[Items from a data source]
****************************************
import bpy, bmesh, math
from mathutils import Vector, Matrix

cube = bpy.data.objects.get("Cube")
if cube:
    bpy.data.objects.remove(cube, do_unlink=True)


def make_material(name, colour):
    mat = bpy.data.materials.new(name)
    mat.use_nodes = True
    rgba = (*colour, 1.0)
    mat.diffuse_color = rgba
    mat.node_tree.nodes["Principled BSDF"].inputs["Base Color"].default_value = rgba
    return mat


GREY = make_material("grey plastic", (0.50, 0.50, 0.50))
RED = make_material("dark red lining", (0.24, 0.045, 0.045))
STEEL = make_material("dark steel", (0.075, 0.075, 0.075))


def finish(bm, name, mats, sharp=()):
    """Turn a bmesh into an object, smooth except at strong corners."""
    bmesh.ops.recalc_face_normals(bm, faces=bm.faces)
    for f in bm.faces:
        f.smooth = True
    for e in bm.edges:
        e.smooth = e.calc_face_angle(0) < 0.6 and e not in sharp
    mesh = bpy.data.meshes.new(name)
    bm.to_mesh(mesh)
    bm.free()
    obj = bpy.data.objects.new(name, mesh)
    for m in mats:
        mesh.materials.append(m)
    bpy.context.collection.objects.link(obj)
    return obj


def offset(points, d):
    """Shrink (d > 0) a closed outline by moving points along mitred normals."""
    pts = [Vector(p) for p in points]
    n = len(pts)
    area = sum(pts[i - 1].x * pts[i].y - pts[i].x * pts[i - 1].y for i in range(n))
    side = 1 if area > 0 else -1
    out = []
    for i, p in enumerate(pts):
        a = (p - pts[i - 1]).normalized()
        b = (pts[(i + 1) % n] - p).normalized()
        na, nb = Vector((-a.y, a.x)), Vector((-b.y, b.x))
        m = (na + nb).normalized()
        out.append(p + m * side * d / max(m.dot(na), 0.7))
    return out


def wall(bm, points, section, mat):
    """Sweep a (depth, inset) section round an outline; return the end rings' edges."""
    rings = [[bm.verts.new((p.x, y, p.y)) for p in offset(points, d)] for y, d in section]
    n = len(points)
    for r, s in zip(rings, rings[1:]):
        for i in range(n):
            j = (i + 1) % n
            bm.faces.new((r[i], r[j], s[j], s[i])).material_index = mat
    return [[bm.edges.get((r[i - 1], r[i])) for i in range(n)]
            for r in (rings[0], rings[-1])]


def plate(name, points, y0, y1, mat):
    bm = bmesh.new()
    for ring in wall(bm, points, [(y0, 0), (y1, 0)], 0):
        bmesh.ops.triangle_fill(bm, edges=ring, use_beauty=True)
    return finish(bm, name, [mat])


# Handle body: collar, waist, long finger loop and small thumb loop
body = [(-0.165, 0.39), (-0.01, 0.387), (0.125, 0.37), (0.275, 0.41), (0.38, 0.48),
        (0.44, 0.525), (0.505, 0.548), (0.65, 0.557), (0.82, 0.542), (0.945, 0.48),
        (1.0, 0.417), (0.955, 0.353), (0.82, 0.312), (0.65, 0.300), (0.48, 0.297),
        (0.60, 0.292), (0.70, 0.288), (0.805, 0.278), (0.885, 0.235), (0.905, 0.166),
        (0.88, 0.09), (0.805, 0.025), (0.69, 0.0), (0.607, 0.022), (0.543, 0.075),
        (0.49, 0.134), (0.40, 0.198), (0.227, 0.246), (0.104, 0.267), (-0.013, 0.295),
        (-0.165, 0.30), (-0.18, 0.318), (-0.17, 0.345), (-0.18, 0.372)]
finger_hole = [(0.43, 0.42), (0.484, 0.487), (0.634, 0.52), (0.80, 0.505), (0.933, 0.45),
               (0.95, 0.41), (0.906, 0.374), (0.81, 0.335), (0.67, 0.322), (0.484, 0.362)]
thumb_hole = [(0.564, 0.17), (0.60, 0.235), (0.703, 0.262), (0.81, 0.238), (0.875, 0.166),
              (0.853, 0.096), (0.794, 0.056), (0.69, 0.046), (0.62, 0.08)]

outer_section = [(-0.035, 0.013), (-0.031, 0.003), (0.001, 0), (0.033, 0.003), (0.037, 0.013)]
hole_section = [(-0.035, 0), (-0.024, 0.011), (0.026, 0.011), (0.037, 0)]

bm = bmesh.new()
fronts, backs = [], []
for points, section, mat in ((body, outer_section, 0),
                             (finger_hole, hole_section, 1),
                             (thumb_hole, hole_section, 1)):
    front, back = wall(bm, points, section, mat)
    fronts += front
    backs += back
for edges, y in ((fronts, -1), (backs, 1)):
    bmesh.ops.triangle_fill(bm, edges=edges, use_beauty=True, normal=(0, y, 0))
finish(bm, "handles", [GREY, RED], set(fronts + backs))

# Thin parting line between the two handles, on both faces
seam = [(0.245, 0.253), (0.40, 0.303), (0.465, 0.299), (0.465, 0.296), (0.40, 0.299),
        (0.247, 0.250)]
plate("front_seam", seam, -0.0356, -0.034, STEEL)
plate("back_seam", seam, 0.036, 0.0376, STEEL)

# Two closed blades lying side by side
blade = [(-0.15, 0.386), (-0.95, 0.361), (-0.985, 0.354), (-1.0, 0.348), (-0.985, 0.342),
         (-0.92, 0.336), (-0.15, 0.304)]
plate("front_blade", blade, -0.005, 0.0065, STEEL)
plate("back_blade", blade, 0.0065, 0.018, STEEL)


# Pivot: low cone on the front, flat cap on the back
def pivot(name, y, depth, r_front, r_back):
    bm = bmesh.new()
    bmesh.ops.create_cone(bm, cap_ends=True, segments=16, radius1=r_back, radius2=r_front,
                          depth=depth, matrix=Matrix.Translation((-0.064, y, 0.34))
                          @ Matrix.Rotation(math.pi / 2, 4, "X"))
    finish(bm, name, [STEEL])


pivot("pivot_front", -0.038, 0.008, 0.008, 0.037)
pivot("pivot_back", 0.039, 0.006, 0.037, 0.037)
****************************************
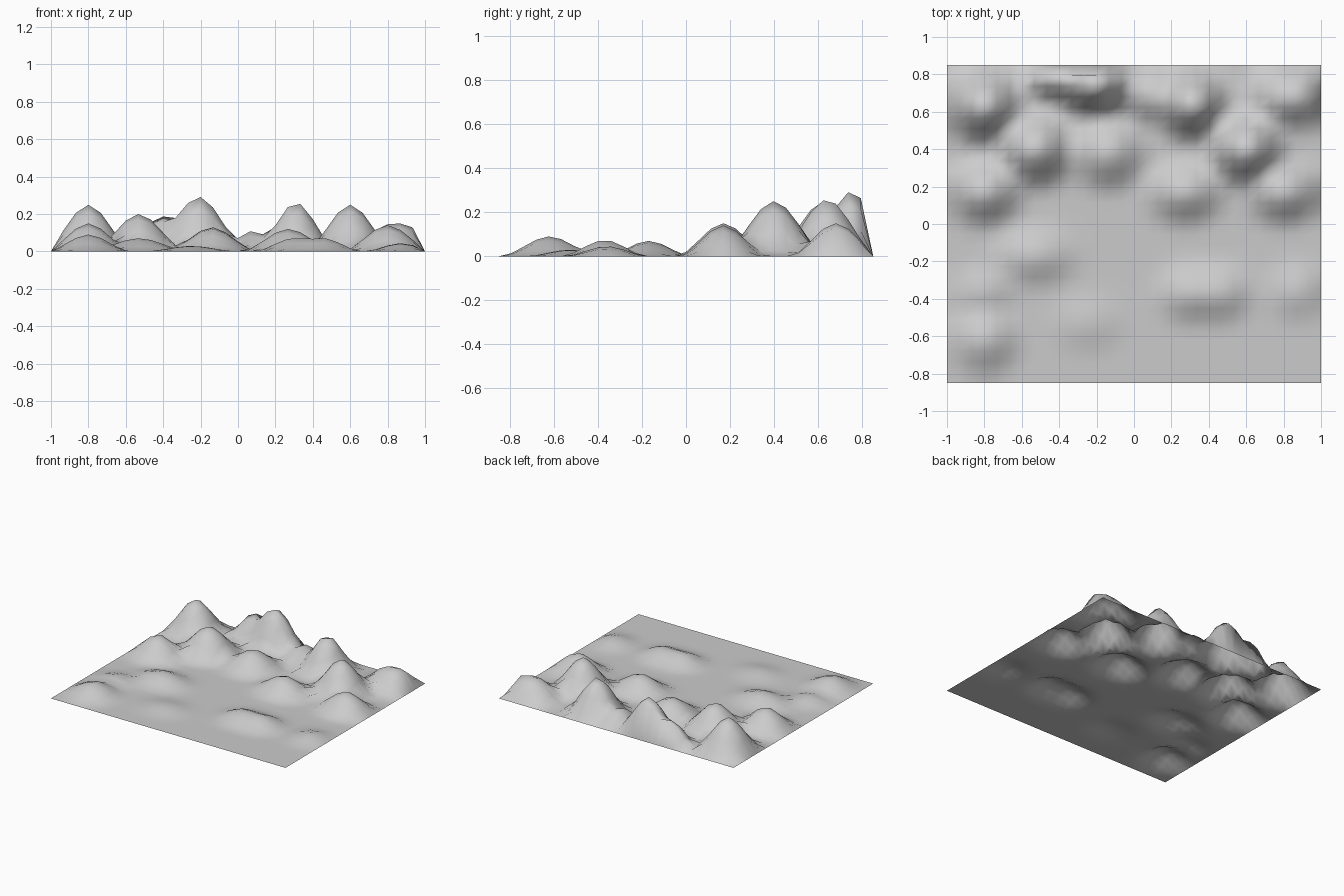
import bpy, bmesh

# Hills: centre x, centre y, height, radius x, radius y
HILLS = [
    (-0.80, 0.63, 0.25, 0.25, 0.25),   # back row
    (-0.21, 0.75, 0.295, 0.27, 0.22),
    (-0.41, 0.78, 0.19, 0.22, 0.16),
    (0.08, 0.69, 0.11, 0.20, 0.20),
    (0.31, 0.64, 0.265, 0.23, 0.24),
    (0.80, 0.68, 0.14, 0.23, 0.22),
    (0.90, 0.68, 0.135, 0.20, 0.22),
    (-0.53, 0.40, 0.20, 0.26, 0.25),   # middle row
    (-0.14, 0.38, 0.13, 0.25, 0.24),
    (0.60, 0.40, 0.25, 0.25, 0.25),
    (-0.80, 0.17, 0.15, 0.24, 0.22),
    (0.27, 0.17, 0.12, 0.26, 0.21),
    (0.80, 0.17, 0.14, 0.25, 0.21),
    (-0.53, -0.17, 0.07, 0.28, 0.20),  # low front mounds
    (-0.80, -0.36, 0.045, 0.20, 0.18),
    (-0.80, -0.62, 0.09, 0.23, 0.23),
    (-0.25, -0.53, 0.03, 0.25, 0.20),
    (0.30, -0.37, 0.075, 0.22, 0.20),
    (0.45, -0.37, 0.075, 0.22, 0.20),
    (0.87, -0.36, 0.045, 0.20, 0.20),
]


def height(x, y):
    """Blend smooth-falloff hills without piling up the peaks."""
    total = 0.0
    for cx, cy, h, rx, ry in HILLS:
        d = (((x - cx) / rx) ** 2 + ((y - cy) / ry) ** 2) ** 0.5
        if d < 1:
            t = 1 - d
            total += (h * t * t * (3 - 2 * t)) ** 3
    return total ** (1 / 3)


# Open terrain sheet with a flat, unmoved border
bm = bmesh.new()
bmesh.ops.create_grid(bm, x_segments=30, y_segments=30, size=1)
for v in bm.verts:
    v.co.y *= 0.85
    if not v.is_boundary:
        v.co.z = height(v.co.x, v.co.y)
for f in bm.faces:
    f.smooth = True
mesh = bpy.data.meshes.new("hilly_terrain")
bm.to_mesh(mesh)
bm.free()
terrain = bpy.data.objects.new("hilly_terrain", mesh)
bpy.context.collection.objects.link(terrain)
****************************************
## Prompt
Among the entries above, copy exactly only the lines starting with the one containing "import bpy, bmesh, math" and going through the one containing "a bmesh into", both ends included.

## Reply
import bpy, bmesh, math
from mathutils import Vector, Matrix

cube = bpy.data.objects.get("Cube")
if cube:
    bpy.data.objects.remove(cube, do_unlink=True)


def make_material(name, colour):
    mat = bpy.data.materials.new(name)
    mat.use_nodes = True
    rgba = (*colour, 1.0)
    mat.diffuse_color = rgba
    mat.node_tree.nodes["Principled BSDF"].inputs["Base Color"].default_value = rgba
    return mat


GREY = make_material("grey plastic", (0.50, 0.50, 0.50))
RED = make_material("dark red lining", (0.24, 0.045, 0.045))
STEEL = make_material("dark steel", (0.075, 0.075, 0.075))


def finish(bm, name, mats, sharp=()):
    """Turn a bmesh into an object, smooth except at strong corners."""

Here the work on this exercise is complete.